“This is a brand new way of treating cancer,” said Dr. Stephan Grupp of Children’s Hospital of Philadelphia, who treated the first child with CAR-T cell therapy — a girl who had been near death at the time, but is cancer-free, five years later. “That’s enormously exciting.”
Made from scratch for every patient, the CAR-T treatment does not stop the disease. Instead, it turbo-charges the body’s own T-cells, immune system soldiers that fight infections and illnesses in the body. They are reprogrammed to harbor a “chimeric antigen receptor,” or CAR, that hones in on the cancer cells and attacks them – something T-cells often struggle to do since cancer cells often fly under the radar, undetected.
“We’re entering a new frontier in medical innovation with the ability to reprogram a patient’s own cells to attack a deadly cancer,” said FDA Commissioner Scott Gottlieb.
Developed by Novartis and the University of Pennsylvania, the therapy has been approved for use in several hundred patients per year.
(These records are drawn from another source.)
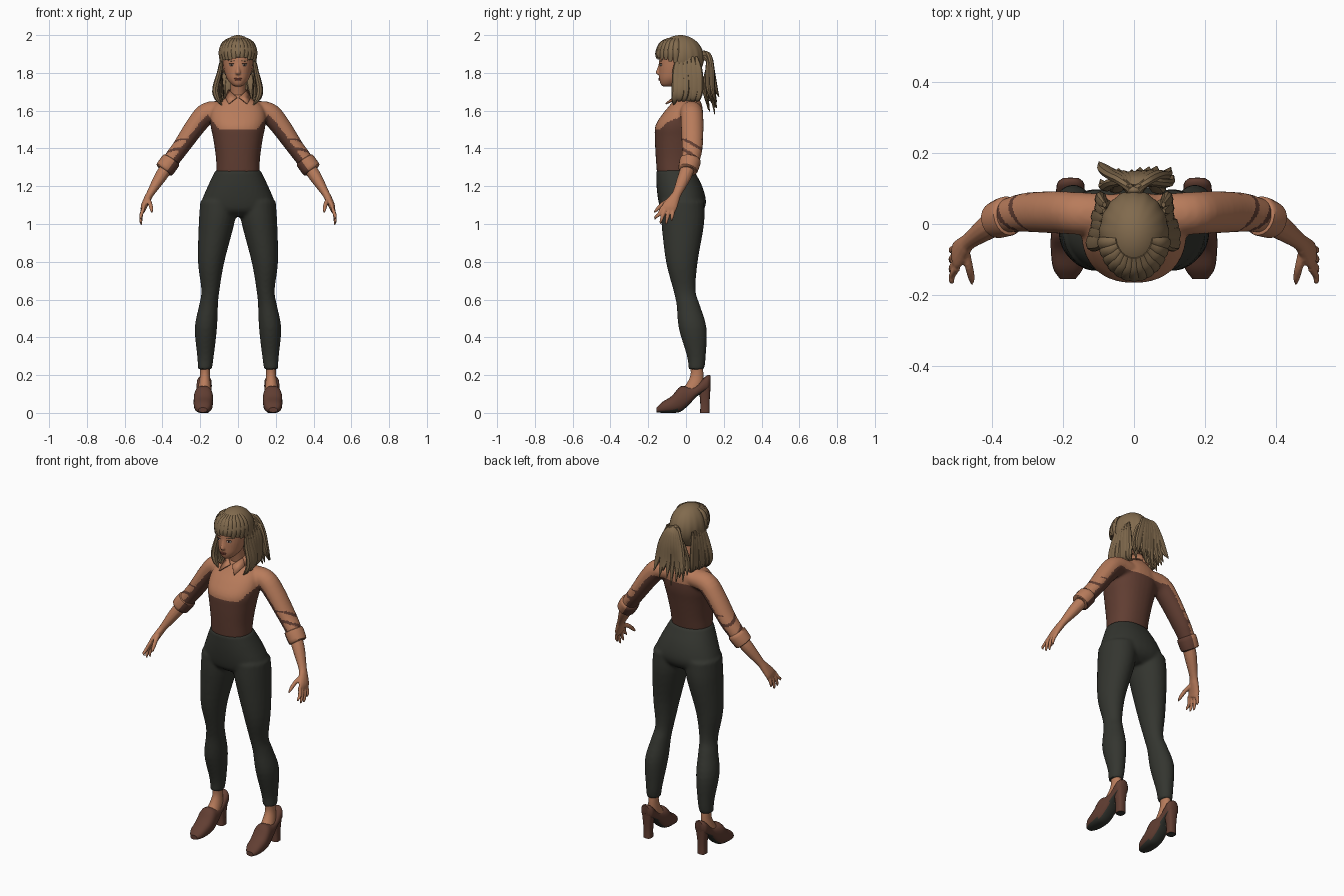
import bpy, bmesh, math, random
from mathutils import Vector, Matrix

random.seed(4)
if "Cube" in bpy.data.objects:
    bpy.data.objects.remove(bpy.data.objects["Cube"])
X, Y, Z = Vector((1, 0, 0)), Vector((0, 1, 0)), Vector((0, 0, 1))
made = []


def material(name, rgb):
    m = bpy.data.materials.new(name)
    m.use_nodes = True
    m.diffuse_color = (*rgb, 1)
    m.node_tree.nodes["Principled BSDF"].inputs["Base Color"].default_value = (*rgb, 1)
    return m


skin = material("skin", (0.48, 0.2, 0.105))
tan = material("tan_cloth", (0.48, 0.2, 0.105))
brown = material("brown", (0.12, 0.048, 0.032))
charcoal = material("charcoal", (0.034, 0.036, 0.029))
blonde = material("hair_brown", (0.22, 0.145, 0.075))
lip = material("lip", (0.27, 0.075, 0.05))
dark = material("eye_dark", (0.035, 0.02, 0.015))
white = material("eye_white", (0.5, 0.42, 0.36))


def spline(rows, steps):
    """Catmull-Rom through rows of x, y, z, width, depth."""
    r = [Vector(p) for p in rows]
    r = [r[0] * 2 - r[1]] + r + [r[-1] * 2 - r[-2]]
    out = []
    for p, q, s, t in zip(r, r[1:], r[2:], r[3:]):
        for k in range(steps):
            f = k / steps
            out.append(0.5 * (2 * q + (s - p) * f + (2 * p - 5 * q + 4 * s - t) * f * f
                              + (3 * q - p - 3 * s + t) * f ** 3))
    return out + [r[-2]]


def loft(bm, rows, axes=(X, Y), ref=None, sides=20, power=2.0, steps=4):
    """Closed tube; rings lie in fixed axes, or follow the path when ref is given."""
    pts = spline(rows, steps)
    rings = []
    for i, p in enumerate(pts):
        c = Vector(p[:3])
        u, v = axes
        if ref:
            t = Vector(pts[min(i + 1, len(pts) - 1)][:3]) - Vector(pts[max(i - 1, 0)][:3])
            u = ref.cross(t).normalized()
            v = t.normalized().cross(u)
        ring = []
        for k in range(sides):
            a = math.tau * k / sides
            co, si = [math.copysign(abs(w) ** (2 / power), w) for w in (math.cos(a), math.sin(a))]
            ring.append(bm.verts.new(c + u * co * max(p[3], .001) + v * si * max(p[4], .001)))
        rings.append(ring)
    for a, b in zip(rings, rings[1:]):
        for k in range(sides):
            bm.faces.new((a[k], a[k - 1], b[k - 1], b[k]))
    bm.faces.new(rings[0])
    bm.faces.new(rings[-1])


def finish(bm, name, mats, rule=None, voxel=0):
    bmesh.ops.recalc_face_normals(bm, faces=bm.faces)
    me = bpy.data.meshes.new(name)
    bm.to_mesh(me)
    bm.free()
    o = bpy.data.objects.new(name, me)
    bpy.context.collection.objects.link(o)
    if voxel:
        m = o.modifiers.new("blend", 'REMESH')
        m.mode, m.voxel_size = 'VOXEL', voxel
        s = o.modifiers.new("soften", 'SMOOTH')
        s.factor, s.iterations = 0.5, 5
        me = bpy.data.meshes.new_from_object(o.evaluated_get(bpy.context.evaluated_depsgraph_get()))
        o.modifiers.clear()
        o.data = me
    me.materials.clear()
    for m in mats:
        me.materials.append(m)
    if rule:
        for f in me.polygons:
            f.material_index = rule(f.center, f.normal)
    made.append(o)
    return o


def flip(rows, s):
    return [(r[0] * s, *r[1:]) for r in rows]


def blob(name, loc, size, mat, turn=0):
    bm = bmesh.new()
    bmesh.ops.create_uvsphere(bm, u_segments=16, v_segments=10, radius=1, matrix=Matrix.LocRotScale(
        Vector(loc), Matrix.Rotation(turn, 3, 'Z').to_quaternion(), Vector(size)))
    return finish(bm, name, [mat])


# Trousers: pelvis and both legs blended together
bm = bmesh.new()
loft(bm, [(0, -.058, 1.285, .12, .1), (0, -.035, 1.2, .16, .121), (0, -.02, 1.12, .192, .126),
          (0, -.02, 1.07, .185, .11), (0, -.02, 1.04, .14, .07)], sides=32, power=2.2)
leg = [(.1, -.018, 1.12, .1, .115), (.114, -.017, 1.0, .094, .113), (.142, -.022, .8, .07, .084),
       (.146, -.008, .65, .048, .059), (.156, .012, .57, .05, .062), (.17, .035, .45, .059, .074),
       (.172, .055, .3, .044, .05), (.175, .055, .23, .037, .042)]
for s in (1, -1):
    loft(bm, flip(leg, s), sides=24)
finish(bm, "trousers", [charcoal], voxel=.009)


# Shirt: torso and sleeves blended, dark on the lower body and inner sleeves
def shirt_rule(c, n):
    x = abs(c.x)
    if x < (c.z - 1.62) * .6 and c.y < -.03:
        return 2
    if x < .165:
        edge = 1.57 if c.y > 0 else 1.5 + max(0, x - .1) * 1.3
        return int(c.z < edge)
    inner = -n.x * math.copysign(.75, c.x) - n.z * .65
    patch = 1.36 < c.z < 1.45 and math.sin(c.z * 110 + c.y * 60) > .6
    return int(inner > .12 or patch)


sleeve = [(.07, .025, 1.6, .05, .06), (.16, .03, 1.588, .057, .06), (.22, .033, 1.525, .054, .06),
          (.3, .033, 1.41, .046, .056), (.345, .026, 1.35, .044, .05), (.38, .015, 1.3, .04, .045)]
bm = bmesh.new()
loft(bm, [(0, -.06, 1.27, .114, .094), (0, -.055, 1.35, .117, .105), (0, -.047, 1.45, .131, .118),
          (0, -.038, 1.52, .145, .124), (0, -.018, 1.58, .146, .108), (0, 0, 1.63, .125, .085),
          (0, .005, 1.67, .062, .06), (0, .005, 1.69, .05, .05)], sides=32, power=2.25)
for s in (1, -1):
    loft(bm, flip(sleeve, s), ref=Y)
finish(bm, "shirt", [tan, brown, skin], shirt_rule, voxel=.008)

# Rolled cuffs
bm = bmesh.new()
for s in (1, -1):
    loft(bm, flip([(.35, .024, 1.343, .04, .045), (.354, .023, 1.337, .051, .056),
                   (.372, .017, 1.312, .052, .055), (.39, .01, 1.287, .05, .051),
                   (.393, .009, 1.283, .036, .04)], s), ref=Y, steps=2)
finish(bm, "sleeve_cuffs", [tan, brown], lambda c, n: int(-n.x * math.copysign(.75, c.x) - n.z * .65 > .2))

# Collar wings
bm = bmesh.new()
for s in (1, -1):
    wing = [(.006, -.066, 1.67), (.05, -.025, 1.71), (.066, -.03, 1.668), (.05, -.108, 1.636)]
    back = [(.05, -.025, 1.71), (.035, .06, 1.71), (0, .068, 1.71), (0, .078, 1.672),
            (.05, .066, 1.666), (.066, -.03, 1.668)]
    for pts in (wing, back):
        bm.faces.new([bm.verts.new((x * s, y, z)) for x, y, z in pts])
thick = finish(bm, "collar", [tan]).modifiers.new("thickness", 'SOLIDIFY')
thick.thickness, thick.offset = .008, 0

# Forearms and hands
bm = bmesh.new()
for s in (1, -1):
    limb = lambda rows, n=12: loft(bm, flip(rows, s), ref=Y, sides=n)
    limb([(.37, .015, 1.31, .034, .038), (.41, -.008, 1.25, .033, .036), (.462, -.046, 1.165, .021, .025),
          (.478, -.062, 1.135, .02, .03), (.497, -.085, 1.095, .017, .04), (.503, -.098, 1.07, .012, .036)])
    for root, tip, low in ((-.124, -.165, 1.022), (-.105, -.136, 1.0), (-.085, -.106, .995), (-.066, -.076, 1.015)):
        limb([(.498, root, 1.09, .01, .01), (.512, (root + tip) / 2, 1.05, .01, .01),
              (.514, tip * .9 + root * .1, low + .015, .008, .008), (.509, tip, low, .003, .003)], 8)
    limb([(.476, -.075, 1.13, .013, .015), (.465, -.12, 1.107, .012, .013), (.458, -.152, 1.078, .01, .01),
          (.456, -.172, 1.058, .003, .003)], 8)
finish(bm, "forearms_and_hands", [skin], voxel=.004)

# Feet, shoes and heels
bm = bmesh.new()
for s in (1, -1):
    loft(bm, flip([(.175, .055, .26, .027, .033), (.175, .058, .2, .026, .034), (.177, .045, .15, .032, .045),
                   (.179, .02, .11, .036, .055), (.18, .01, .08, .03, .04)], s))
finish(bm, "feet", [skin])
bm = bmesh.new()
upper = [(-.155, .022, .003, .028), (-.125, .042, 0, .058), (-.075, .05, 0, .09), (-.03, .051, .006, .14),
         (.015, .046, .042, .138), (.055, .041, .085, .145), (.1, .04, .11, .19), (.118, .036, .12, .2),
         (.13, .022, .14, .198)]
for s in (1, -1):
    loft(bm, [((.182 - y * .03) * s, y, (lo + hi) / 2, w, (hi - lo) / 2) for y, w, lo, hi in upper],
         axes=(X, Z), power=2.5)
    loft(bm, flip([(.18, .1, 0, .024, .025), (.18, .1, .06, .024, .025), (.179, .098, .15, .034, .033)], s),
         power=3, sides=16)
finish(bm, "heeled_shoes", [brown, charcoal], lambda c, n: int(n.z < -.6))

# Neck and head
bm = bmesh.new()
loft(bm, [(0, .0, 1.62, .05, .05), (0, 0, 1.67, .043, .045), (0, -.015, 1.74, .04, .045), (0, -.03, 1.8, .04, .045)])
loft(bm, [(0, -.095, 1.728, .016, .026), (0, -.088, 1.738, .034, .045), (0, -.07, 1.765, .056, .071),
          (0, -.05, 1.8, .07, .093), (0, -.038, 1.845, .079, .105), (0, -.03, 1.9, .083, .107),
          (0, -.025, 1.95, .07, .085), (0, -.025, 1.975, .03, .04)], sides=32, power=2.15)
loft(bm, [(0, -.132, 1.85, .008, .012), (0, -.14, 1.825, .009, .012), (0, -.144, 1.8, .014, .017),
          (0, -.138, 1.79, .012, .011)], sides=12)
for s in (1, -1):
    bmesh.ops.create_uvsphere(bm, u_segments=12, v_segments=8, radius=1, matrix=Matrix.LocRotScale(
        Vector((.081 * s, -.022, 1.83)), None, Vector((.01, .018, .03))))
finish(bm, "head_and_neck", [skin], voxel=.004)
blob("upper_lip", (0, -.142, 1.77, ), (.021, .005, .004), lip)
blob("lower_lip", (0, -.141, 1.763), (.017, .006, .0045), lip)
for s, side in ((1, "left"), (-1, "right")):
    blob(side + "_eye", (.034 * s, -.1335, 1.842), (.014, .0045, .006), white, .35 * s)
    blob(side + "_iris", (.034 * s, -.136, 1.842), (.006, .004, .006), dark, .35 * s)
    blob(side + "_lash", (.034 * s, -.1345, 1.849), (.016, .0045, .002), dark, .35 * s)
    blob(side + "_brow", (.036 * s, -.133, 1.864), (.018, .0045, .0025), blonde, .35 * s)

# Hair cap with combed ridges, open over the face
bm = bmesh.new()
bmesh.ops.create_uvsphere(bm, u_segments=96, v_segments=32, radius=1)
for v in bm.verts:
    a = math.atan2(v.co.y, v.co.x)
    ridge = 1 + .012 * math.sin(a * 17) * (1 - abs(v.co.z))
    v.co = Vector((v.co.x * .098 * ridge, v.co.y * .124 * ridge - .03, 1.878 + v.co.z * .122))
hole = [f for f in bm.faces if (c := f.calc_center_median()).z < 1.765
        or (c.y < -.045 and c.z < 1.885)]
bmesh.ops.delete(bm, geom=hole, context='FACES')
finish(bm, "hair_cap", [blonde]).modifiers.new("thickness", 'SOLIDIFY').thickness = .006

# Fringe
bm = bmesh.new()
for i in range(13):
    a = math.radians(-78 + 13 * i)
    sx, cy = math.sin(a), math.cos(a)
    end = 1.878 + random.uniform(-.008, .006) - .02 * abs(sx) ** 4
    loft(bm, [(sx * .05, -.035 - cy * .06, 1.982, .008, .004), (sx * .08, -.033 - cy * .1, 1.955, .017, .009),
              (sx * .095, -.03 - cy * .122, 1.91, .018, .01), (sx * .093, -.03 - cy * .127, end, .01, .004)],
         ref=Vector((sx, -cy, 0)), sides=8)
finish(bm, "fringe", [blonde])

# Loose side locks
bm = bmesh.new()
for s in (1, -1):
    for k in range(6):
        y, low = -.052 + .024 * k, 1.625 + random.uniform(0, .03)
        out = .118 - .006 * k + random.uniform(-.006, .006)
        loft(bm, [(.083 * s, y * .8, 1.885, .008, .006), (.096 * s, y, 1.81, .02, .013),
                  (out * s, y, 1.715, .024, .017), (out * .92 * s, y - .008, 1.665, .018, .014),
                  ((out - .035) * s, y - .012, low, .003, .002)], ref=X * s, sides=8)
finish(bm, "side_locks", [blonde])

# Ponytail and tie
bm = bmesh.new()
for layer in range(2):
    for i in range(8):
        x = -.1 + .2 * i / 7 + random.uniform(-.012, .012)
        y, low = .155 - .035 * layer + random.uniform(-.012, .015), 1.575 + random.uniform(0, .07) + abs(x) * .4
        loft(bm, [(0, .075, 1.895, .012, .01), (x * .3, .118, 1.895 - layer * .03, .017, .014),
                  (x * .62, .137 - .02 * layer, 1.82, .02, .014), (x * .85, y - .012, 1.72, .02, .013),
                  (x, y + .008, low, .002, .002)], ref=Y, sides=8)
finish(bm, "ponytail", [blonde])
blob("hair_tie", (0, .095, 1.893), (.024, .014, .026), blonde)

# Smooth shading that keeps hard edges
bpy.ops.object.select_all(action='DESELECT')
for o in made:
    o.select_set(True)
bpy.context.view_layer.objects.active = made[0]
bpy.ops.object.shade_smooth_by_angle(angle=math.radians(40))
Most are in devastating situations, extremely ill from leukemia. If the key study is any indication, as many as 80 percent may go into remission soon after receiving the treatment. However, there are a few concerns and warnings.
First, leukemia is an aggressive cancer, so it could overtake the patient before the genetically altered T-cells can be returned to their body. Second, leukemia may develop a resistance to the T-cells. Lastly, there are some highly concerning side effects, including an immune system overreaction called “cytokine release syndrome,” which can result in high fever, plummeting blood pressure, and potential organ damage.
“This is remarkable technology,” said Dr. Mikkael Sekeres of the American Society of Hematology. He cautioned, however, that CAR-T “isn’t a panacea.”
Because of those risks, patients must go to a specially trained and certified treatment center to receive the gene therapy. A total of 32 are expected to go up across the country, the first 20 of which are expected to start treatment within the next month. Cost for the therapy comes in at almost a half a million dollars – about the price of a bone marrow transplant – but it may be the only treatment that is needed. In fact, researchers say that the T-cells may continue fighting against remission for years.
“I don’t want to be an apologist for high drug prices in the U.S.,” Grupp stressed. But if it’s the last treatment they need, “that’s a really significant one-time investment in their wellness, especially in kids who have a whole lifetime ahead of them.”